- [Data to examine]
# # # # # # #

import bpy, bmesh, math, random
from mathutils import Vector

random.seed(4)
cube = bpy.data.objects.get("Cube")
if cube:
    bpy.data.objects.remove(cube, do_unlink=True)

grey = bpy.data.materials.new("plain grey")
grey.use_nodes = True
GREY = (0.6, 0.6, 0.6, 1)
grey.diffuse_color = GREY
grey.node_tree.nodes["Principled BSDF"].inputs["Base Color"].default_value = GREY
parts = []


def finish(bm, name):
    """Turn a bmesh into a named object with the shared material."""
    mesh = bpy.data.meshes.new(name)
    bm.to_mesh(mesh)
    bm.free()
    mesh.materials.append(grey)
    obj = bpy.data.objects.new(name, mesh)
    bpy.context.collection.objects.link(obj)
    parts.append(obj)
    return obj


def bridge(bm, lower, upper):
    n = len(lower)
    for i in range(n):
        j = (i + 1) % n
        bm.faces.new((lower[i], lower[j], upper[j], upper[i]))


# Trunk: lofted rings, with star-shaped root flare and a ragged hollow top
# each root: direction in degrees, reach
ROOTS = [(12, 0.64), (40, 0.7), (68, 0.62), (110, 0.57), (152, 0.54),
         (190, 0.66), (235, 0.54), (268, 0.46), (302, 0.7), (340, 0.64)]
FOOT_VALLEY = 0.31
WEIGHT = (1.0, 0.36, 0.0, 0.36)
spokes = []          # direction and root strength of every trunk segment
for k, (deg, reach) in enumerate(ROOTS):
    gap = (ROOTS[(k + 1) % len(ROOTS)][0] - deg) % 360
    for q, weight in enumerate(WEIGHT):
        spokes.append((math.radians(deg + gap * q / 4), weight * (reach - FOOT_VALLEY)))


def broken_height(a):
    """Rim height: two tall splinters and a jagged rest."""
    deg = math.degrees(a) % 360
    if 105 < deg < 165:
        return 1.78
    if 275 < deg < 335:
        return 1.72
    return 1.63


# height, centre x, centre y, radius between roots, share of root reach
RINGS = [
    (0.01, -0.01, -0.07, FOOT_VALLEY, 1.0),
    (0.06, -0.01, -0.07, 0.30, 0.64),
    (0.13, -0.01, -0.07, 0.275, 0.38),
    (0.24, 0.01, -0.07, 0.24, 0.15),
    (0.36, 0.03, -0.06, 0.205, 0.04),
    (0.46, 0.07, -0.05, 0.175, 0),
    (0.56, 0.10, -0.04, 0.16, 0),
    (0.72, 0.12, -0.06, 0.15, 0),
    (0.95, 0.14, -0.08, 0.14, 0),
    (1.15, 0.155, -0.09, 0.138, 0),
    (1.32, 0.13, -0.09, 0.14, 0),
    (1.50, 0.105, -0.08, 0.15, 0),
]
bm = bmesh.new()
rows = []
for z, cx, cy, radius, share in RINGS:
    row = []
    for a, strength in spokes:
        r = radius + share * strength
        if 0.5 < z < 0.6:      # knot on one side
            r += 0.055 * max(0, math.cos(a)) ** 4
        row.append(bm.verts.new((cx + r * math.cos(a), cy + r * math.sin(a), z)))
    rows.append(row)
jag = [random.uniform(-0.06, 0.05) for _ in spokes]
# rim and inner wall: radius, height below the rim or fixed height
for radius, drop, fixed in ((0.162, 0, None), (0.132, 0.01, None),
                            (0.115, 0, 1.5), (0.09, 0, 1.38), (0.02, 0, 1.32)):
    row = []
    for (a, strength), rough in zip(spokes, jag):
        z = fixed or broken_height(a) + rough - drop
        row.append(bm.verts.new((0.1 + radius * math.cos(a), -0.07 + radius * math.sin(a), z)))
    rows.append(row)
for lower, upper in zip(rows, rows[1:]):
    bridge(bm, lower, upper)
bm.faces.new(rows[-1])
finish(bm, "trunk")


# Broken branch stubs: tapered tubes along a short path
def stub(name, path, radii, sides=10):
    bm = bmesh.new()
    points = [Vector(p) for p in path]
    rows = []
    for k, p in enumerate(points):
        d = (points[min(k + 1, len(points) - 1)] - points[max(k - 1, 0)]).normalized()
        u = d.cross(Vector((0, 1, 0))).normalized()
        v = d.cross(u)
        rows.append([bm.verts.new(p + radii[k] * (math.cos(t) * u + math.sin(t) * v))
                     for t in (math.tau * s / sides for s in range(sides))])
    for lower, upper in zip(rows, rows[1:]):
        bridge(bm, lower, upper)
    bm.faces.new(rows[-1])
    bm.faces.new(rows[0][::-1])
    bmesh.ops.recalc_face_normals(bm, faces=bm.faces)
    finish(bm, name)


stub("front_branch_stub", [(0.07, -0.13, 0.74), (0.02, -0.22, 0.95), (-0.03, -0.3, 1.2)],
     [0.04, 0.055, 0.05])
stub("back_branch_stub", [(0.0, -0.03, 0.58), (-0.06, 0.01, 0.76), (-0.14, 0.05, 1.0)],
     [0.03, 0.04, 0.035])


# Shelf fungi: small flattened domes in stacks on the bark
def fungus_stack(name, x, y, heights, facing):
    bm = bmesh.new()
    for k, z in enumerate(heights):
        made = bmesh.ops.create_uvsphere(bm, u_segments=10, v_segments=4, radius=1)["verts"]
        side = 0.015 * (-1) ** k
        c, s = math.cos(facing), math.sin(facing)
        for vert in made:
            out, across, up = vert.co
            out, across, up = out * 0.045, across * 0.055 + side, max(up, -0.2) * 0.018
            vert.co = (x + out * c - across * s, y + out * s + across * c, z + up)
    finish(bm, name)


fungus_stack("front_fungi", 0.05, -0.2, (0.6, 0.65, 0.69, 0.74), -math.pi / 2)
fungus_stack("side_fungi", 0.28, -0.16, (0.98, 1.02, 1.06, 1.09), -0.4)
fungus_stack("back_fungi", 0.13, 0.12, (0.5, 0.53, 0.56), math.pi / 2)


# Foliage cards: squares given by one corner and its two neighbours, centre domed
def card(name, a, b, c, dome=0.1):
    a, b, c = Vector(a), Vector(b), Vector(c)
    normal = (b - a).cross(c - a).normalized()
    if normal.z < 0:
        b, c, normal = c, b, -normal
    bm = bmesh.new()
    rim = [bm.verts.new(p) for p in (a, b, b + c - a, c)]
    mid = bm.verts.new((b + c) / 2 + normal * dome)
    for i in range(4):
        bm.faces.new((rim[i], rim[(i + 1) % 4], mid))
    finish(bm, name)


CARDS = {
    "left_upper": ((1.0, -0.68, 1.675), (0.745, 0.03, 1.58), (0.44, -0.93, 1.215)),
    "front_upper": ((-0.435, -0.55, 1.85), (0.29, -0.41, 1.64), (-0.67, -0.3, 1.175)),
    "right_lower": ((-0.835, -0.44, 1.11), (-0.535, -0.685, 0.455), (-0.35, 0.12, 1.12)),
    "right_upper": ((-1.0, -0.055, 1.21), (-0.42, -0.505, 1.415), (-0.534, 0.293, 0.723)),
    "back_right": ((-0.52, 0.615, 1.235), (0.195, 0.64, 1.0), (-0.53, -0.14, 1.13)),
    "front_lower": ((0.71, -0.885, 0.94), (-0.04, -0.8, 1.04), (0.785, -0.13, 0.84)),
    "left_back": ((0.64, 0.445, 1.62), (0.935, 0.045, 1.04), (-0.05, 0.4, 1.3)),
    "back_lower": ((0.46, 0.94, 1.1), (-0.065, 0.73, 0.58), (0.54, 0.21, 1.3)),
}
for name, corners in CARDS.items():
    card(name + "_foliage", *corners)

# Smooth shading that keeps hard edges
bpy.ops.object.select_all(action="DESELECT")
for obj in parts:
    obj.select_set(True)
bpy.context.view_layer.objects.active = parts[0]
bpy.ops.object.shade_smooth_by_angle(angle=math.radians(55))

# # # # # # #

- [To do]
Each line above that includes "bridge" should be shown.

- [The answer]
def bridge(bm, lower, upper):
    bridge(bm, lower, upper)
        bridge(bm, lower, upper)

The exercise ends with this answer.